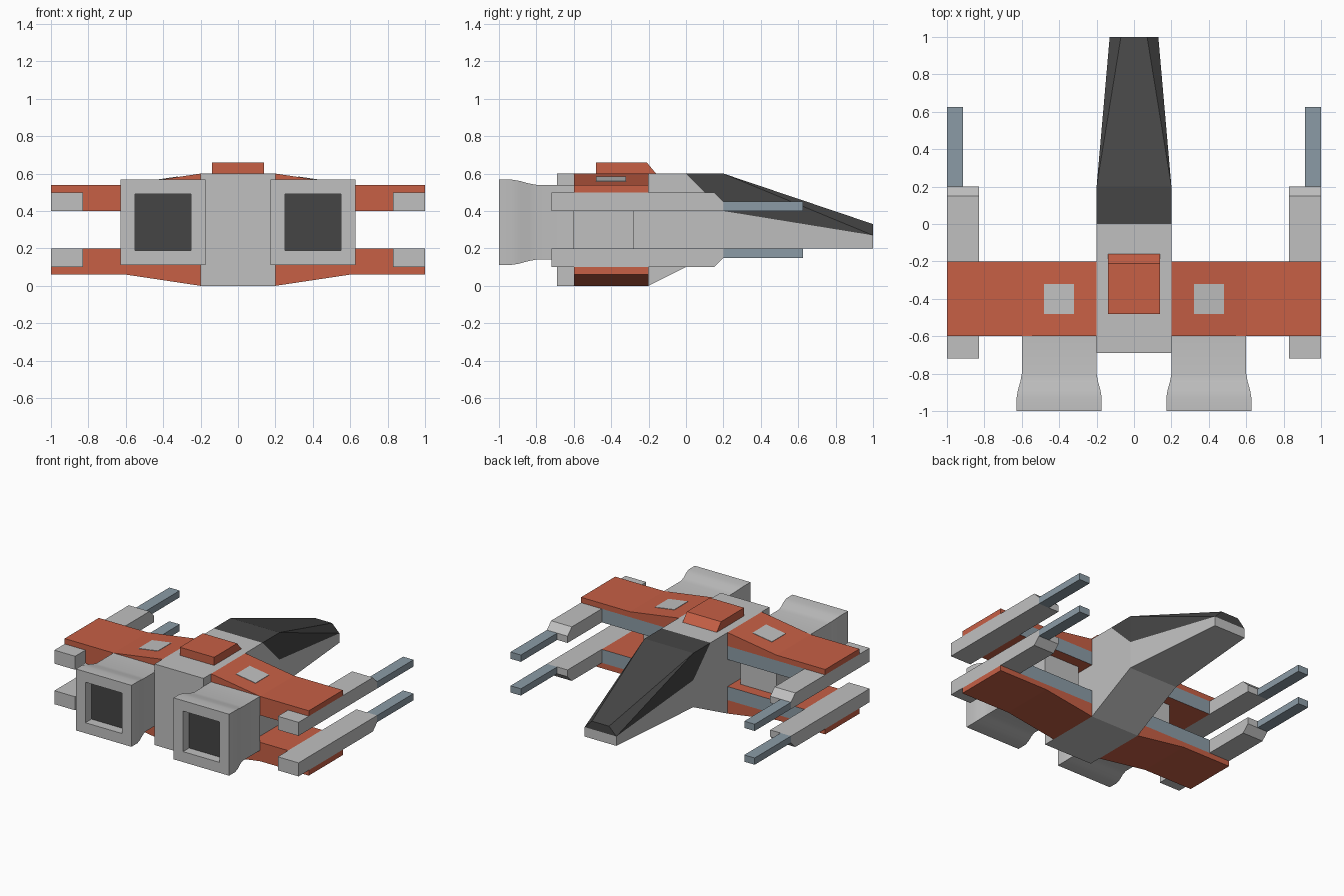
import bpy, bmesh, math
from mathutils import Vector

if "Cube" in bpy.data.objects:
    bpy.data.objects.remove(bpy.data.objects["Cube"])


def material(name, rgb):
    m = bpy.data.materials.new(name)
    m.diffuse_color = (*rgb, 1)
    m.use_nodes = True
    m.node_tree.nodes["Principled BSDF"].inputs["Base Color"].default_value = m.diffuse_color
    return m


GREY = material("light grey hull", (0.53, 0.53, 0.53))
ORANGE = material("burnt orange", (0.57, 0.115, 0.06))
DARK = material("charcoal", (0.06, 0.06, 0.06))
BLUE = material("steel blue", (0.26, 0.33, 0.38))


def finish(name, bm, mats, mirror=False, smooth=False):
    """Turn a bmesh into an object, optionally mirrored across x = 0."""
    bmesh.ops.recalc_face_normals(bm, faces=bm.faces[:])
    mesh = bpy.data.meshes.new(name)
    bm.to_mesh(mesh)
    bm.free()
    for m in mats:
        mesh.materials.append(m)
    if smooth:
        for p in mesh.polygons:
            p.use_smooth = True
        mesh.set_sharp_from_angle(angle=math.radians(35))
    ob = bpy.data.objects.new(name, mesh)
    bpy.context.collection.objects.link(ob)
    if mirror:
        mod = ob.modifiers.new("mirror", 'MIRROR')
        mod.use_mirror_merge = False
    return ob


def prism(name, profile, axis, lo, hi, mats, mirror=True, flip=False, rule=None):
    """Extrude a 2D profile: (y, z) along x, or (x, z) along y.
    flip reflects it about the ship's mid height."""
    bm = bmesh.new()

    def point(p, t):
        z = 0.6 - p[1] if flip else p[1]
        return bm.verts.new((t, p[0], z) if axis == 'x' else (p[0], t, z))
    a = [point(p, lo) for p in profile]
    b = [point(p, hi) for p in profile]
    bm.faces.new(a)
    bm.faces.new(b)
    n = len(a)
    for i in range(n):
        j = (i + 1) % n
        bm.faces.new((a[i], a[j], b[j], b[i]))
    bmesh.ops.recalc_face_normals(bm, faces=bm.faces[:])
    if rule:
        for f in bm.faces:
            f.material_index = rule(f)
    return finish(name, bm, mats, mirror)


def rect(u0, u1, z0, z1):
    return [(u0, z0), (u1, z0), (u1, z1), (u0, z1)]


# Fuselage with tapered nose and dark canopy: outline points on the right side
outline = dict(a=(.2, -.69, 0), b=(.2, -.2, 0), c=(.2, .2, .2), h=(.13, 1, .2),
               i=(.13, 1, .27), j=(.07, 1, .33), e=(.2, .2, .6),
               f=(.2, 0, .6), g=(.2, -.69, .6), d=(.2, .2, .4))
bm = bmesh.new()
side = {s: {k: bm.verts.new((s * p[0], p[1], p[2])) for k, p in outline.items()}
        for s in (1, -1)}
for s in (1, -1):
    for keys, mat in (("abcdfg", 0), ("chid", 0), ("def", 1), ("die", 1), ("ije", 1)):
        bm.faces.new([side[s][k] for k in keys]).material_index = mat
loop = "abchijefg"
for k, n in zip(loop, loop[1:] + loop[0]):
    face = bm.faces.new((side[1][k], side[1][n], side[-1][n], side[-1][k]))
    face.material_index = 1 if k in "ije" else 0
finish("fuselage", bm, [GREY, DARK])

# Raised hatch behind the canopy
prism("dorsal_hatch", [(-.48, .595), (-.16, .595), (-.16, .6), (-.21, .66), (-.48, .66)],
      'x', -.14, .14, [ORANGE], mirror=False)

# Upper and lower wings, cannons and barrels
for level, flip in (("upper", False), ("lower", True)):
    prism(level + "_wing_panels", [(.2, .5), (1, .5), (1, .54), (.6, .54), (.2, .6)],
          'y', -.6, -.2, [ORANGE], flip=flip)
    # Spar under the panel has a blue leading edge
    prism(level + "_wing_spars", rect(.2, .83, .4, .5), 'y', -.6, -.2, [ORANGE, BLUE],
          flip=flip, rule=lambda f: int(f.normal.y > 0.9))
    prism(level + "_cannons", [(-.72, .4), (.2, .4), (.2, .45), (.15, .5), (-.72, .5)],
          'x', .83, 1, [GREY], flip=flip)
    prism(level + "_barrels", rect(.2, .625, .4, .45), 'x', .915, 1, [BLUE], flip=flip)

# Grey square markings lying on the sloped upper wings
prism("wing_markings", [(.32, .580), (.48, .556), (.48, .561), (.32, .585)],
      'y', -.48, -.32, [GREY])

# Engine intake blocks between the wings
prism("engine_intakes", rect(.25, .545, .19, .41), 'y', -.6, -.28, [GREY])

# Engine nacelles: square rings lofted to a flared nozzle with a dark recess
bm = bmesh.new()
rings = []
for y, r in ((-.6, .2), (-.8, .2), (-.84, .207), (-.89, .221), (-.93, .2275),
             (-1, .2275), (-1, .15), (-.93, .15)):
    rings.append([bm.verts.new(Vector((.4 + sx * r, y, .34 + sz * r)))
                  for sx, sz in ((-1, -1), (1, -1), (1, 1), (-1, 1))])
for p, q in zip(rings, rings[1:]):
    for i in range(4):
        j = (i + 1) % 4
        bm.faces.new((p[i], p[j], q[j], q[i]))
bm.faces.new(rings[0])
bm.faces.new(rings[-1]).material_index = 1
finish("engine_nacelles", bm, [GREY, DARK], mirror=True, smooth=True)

==

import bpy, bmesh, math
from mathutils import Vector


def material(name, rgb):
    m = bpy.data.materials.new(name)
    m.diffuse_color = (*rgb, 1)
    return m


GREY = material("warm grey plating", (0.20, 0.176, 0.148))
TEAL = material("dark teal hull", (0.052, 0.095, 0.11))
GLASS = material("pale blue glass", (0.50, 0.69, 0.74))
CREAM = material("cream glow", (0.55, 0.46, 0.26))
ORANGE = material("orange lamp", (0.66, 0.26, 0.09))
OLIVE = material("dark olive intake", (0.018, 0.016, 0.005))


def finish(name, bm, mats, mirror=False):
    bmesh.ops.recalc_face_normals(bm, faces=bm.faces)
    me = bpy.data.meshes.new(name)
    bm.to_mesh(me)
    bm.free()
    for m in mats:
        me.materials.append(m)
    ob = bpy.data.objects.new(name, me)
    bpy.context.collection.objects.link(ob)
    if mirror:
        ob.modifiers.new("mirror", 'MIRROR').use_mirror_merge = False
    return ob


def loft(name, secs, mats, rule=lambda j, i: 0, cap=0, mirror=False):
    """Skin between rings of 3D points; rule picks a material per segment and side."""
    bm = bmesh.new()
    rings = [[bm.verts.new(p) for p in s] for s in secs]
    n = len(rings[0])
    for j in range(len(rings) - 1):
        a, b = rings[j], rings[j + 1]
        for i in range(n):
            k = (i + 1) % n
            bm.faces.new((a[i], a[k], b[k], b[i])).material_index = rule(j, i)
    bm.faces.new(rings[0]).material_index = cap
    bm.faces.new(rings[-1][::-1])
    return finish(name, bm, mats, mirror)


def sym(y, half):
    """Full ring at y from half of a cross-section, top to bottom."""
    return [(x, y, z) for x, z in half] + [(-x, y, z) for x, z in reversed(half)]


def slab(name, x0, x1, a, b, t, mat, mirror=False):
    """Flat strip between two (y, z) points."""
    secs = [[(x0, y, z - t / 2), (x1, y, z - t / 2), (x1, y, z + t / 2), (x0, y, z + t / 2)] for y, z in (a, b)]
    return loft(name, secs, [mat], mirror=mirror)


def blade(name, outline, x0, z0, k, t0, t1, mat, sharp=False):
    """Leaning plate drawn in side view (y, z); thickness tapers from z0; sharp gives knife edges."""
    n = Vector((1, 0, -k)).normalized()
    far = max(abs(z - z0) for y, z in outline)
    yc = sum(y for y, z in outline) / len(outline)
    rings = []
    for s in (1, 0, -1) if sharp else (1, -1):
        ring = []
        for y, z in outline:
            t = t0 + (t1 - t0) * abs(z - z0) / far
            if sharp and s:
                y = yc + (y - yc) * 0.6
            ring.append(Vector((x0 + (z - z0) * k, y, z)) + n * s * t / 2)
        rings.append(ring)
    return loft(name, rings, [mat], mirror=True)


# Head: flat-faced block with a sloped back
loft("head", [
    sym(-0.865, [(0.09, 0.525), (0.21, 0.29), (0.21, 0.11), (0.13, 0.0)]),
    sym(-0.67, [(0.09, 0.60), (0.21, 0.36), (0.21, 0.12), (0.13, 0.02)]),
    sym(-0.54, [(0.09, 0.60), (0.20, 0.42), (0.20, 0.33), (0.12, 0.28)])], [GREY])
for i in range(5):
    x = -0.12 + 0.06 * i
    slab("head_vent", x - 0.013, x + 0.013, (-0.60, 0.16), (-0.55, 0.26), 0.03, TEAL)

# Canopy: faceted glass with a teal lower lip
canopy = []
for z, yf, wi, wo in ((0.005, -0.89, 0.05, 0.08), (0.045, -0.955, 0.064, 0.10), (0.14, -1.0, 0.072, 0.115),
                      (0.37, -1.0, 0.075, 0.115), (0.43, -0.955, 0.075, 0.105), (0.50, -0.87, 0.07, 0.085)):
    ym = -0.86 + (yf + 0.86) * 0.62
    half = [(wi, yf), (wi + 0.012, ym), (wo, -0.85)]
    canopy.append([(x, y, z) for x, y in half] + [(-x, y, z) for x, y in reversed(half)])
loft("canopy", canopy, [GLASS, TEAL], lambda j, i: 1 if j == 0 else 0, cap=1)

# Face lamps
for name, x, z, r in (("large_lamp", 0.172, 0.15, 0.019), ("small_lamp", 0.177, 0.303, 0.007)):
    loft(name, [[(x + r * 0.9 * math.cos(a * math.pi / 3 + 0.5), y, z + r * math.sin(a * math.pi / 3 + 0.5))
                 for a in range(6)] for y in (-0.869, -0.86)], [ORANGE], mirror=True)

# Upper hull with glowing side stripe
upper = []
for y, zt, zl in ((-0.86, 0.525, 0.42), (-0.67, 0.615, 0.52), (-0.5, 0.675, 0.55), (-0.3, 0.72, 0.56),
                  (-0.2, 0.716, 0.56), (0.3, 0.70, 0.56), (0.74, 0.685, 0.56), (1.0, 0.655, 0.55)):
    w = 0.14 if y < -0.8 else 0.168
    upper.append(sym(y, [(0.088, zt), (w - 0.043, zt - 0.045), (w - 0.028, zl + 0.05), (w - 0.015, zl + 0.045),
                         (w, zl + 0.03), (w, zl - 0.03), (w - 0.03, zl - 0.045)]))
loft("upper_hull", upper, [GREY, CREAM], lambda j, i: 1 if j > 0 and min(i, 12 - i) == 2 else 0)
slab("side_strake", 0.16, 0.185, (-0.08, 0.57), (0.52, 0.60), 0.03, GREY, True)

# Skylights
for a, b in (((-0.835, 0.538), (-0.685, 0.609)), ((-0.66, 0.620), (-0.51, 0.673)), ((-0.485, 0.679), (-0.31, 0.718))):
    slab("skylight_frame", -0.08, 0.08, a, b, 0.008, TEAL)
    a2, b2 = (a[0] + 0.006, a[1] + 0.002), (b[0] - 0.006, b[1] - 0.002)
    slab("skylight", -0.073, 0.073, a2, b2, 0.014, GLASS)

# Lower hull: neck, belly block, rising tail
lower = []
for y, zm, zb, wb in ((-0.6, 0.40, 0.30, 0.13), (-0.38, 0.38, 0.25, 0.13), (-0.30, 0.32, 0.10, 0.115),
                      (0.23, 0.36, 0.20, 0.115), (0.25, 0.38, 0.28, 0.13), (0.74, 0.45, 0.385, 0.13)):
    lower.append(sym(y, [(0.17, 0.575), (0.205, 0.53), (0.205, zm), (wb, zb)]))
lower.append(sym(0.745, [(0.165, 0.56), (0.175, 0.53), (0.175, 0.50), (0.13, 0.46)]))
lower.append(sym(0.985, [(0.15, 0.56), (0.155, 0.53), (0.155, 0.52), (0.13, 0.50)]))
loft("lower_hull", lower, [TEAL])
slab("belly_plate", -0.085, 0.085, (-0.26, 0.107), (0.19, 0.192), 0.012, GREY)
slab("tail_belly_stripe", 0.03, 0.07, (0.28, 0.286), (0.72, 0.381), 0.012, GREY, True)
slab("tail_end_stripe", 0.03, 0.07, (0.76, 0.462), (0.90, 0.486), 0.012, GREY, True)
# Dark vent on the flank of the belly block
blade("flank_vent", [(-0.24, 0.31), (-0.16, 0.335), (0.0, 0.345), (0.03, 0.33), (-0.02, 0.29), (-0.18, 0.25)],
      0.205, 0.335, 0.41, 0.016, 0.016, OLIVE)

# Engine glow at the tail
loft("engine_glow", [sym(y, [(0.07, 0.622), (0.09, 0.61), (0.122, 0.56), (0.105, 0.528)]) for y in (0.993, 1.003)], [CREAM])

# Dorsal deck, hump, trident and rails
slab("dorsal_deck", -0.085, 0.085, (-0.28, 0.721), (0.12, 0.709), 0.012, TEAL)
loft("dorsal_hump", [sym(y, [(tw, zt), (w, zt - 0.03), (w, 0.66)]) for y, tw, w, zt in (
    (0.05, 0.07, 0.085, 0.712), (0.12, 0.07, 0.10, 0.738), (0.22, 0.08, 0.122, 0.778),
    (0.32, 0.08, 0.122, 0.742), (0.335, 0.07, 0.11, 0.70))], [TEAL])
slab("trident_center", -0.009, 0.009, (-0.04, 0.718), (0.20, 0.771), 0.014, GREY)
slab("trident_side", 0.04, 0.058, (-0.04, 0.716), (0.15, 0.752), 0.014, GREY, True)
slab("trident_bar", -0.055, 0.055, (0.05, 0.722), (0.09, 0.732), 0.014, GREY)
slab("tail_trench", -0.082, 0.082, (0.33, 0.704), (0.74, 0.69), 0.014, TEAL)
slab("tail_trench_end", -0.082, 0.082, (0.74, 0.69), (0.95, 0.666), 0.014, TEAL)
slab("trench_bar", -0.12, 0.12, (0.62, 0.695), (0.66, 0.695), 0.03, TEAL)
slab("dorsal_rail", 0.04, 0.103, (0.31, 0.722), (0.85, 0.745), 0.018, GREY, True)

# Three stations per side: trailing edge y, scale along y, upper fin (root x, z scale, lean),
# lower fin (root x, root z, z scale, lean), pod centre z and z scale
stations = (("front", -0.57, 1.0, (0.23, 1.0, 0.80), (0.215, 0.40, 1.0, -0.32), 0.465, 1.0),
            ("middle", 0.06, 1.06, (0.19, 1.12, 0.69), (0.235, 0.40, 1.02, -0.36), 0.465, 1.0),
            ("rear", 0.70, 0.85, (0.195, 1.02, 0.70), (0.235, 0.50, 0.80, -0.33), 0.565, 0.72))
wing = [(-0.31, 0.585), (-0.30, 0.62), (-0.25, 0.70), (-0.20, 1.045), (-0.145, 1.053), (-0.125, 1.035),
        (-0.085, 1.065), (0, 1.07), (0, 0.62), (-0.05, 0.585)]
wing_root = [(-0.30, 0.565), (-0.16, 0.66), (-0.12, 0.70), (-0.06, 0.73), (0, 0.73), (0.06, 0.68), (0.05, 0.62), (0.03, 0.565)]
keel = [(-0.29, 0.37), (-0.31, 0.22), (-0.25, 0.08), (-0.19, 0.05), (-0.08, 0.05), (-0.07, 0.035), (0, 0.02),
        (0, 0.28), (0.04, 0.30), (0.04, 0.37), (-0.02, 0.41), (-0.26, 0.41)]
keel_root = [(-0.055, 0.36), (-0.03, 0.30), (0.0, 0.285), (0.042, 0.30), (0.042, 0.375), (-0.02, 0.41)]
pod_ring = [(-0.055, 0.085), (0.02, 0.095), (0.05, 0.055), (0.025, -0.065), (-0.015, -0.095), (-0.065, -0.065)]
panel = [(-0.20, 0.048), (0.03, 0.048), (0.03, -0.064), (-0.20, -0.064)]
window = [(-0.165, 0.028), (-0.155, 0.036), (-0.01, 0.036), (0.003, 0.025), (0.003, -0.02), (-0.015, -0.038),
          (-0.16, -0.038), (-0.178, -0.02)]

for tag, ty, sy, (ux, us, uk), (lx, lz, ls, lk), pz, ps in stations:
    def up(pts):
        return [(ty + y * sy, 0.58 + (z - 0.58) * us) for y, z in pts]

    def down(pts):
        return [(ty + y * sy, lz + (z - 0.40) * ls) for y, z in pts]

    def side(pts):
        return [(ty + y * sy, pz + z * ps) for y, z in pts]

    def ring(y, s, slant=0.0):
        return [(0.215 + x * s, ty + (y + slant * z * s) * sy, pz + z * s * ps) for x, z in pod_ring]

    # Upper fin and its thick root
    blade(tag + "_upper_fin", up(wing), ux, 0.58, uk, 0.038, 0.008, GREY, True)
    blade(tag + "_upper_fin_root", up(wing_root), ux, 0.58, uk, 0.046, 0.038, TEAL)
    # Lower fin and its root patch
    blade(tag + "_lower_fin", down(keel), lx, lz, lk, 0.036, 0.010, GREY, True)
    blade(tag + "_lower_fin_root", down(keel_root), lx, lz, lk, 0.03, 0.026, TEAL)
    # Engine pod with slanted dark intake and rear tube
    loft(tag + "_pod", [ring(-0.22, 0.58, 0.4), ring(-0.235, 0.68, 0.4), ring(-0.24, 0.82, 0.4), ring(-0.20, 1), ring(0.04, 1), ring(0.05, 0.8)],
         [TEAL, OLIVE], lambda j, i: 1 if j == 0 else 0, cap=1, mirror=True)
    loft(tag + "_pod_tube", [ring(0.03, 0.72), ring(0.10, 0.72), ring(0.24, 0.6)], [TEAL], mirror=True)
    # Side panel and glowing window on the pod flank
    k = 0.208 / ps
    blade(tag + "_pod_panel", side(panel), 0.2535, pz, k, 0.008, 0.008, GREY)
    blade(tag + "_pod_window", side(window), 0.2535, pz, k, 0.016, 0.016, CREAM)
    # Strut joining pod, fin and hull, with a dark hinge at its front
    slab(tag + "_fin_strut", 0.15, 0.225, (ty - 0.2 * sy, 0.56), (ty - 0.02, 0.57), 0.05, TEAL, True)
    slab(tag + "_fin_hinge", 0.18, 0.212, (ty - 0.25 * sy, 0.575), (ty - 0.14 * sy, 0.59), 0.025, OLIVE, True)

==

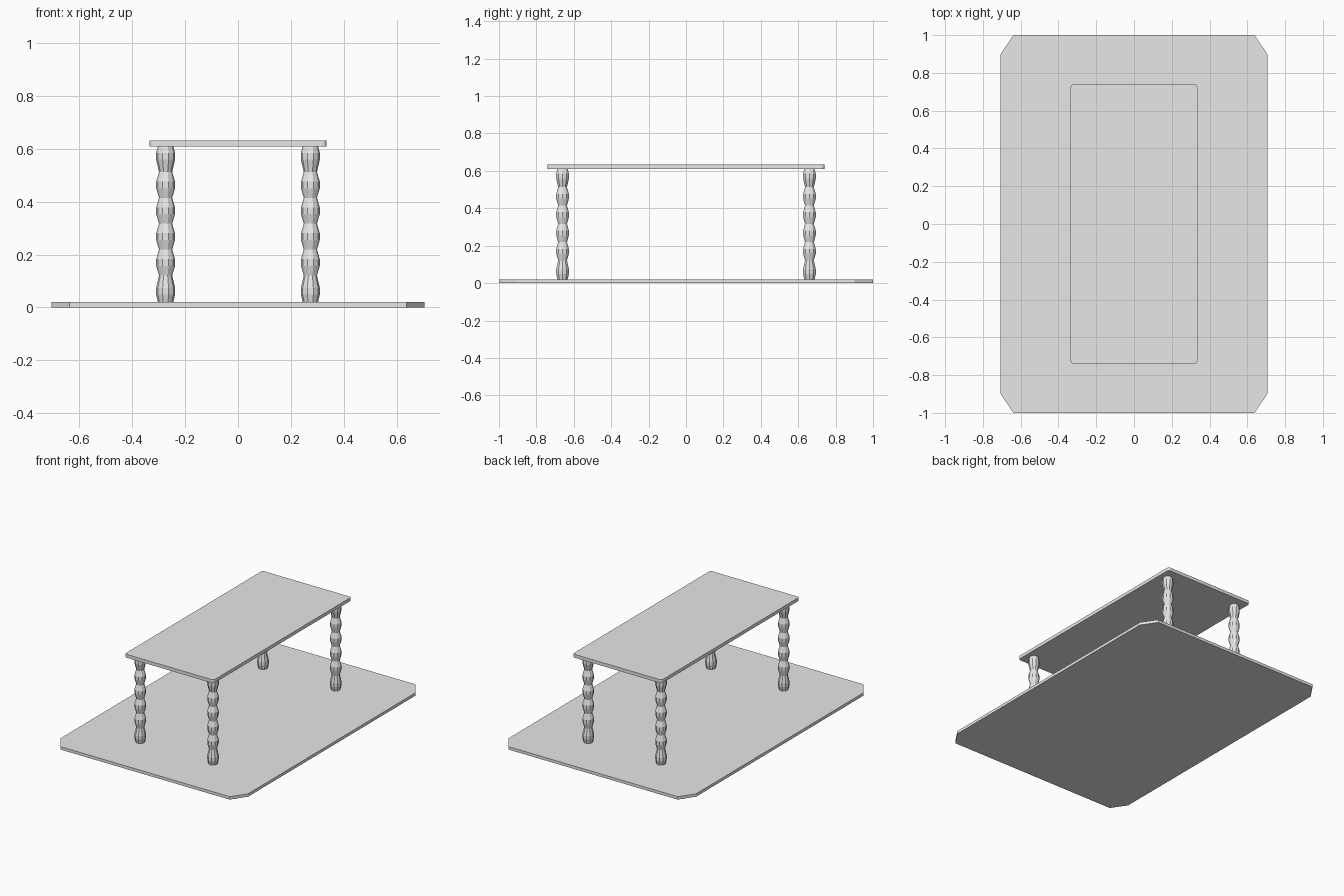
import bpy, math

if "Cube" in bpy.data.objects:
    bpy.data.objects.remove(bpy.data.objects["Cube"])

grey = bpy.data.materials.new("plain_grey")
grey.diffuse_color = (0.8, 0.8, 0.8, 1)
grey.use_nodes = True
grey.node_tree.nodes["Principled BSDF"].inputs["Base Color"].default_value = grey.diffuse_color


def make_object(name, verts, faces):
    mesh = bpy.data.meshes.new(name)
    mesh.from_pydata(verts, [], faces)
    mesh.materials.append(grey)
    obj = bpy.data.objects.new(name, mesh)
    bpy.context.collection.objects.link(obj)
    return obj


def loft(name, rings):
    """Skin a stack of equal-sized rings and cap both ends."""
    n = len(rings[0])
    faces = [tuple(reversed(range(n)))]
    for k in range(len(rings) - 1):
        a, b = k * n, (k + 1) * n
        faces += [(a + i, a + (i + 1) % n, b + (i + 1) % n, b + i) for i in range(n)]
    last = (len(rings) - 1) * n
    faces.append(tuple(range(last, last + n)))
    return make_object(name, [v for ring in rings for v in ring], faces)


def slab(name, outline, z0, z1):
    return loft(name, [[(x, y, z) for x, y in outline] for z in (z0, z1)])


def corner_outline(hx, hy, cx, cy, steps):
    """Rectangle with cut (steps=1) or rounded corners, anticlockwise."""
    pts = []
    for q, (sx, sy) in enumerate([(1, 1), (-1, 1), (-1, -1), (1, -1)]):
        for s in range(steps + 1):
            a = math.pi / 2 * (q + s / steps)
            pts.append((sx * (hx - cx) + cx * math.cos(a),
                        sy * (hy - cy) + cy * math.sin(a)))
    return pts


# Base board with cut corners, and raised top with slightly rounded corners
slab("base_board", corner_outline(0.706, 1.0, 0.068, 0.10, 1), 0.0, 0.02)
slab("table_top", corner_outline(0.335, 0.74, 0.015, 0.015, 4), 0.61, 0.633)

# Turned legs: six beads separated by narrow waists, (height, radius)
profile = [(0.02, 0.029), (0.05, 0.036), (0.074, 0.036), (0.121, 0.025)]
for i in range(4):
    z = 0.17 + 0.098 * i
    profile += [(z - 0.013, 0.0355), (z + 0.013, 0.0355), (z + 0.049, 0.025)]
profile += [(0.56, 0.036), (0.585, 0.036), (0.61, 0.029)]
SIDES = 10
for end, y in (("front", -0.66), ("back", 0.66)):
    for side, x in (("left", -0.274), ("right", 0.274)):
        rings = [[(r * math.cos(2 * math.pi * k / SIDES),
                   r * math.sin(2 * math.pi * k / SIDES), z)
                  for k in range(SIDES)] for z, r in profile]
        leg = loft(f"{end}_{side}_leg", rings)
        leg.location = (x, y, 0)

-- Assigned task --
What is needed is a single figure, the number of lines in the entries above that contain "finish".

-- Task output --
6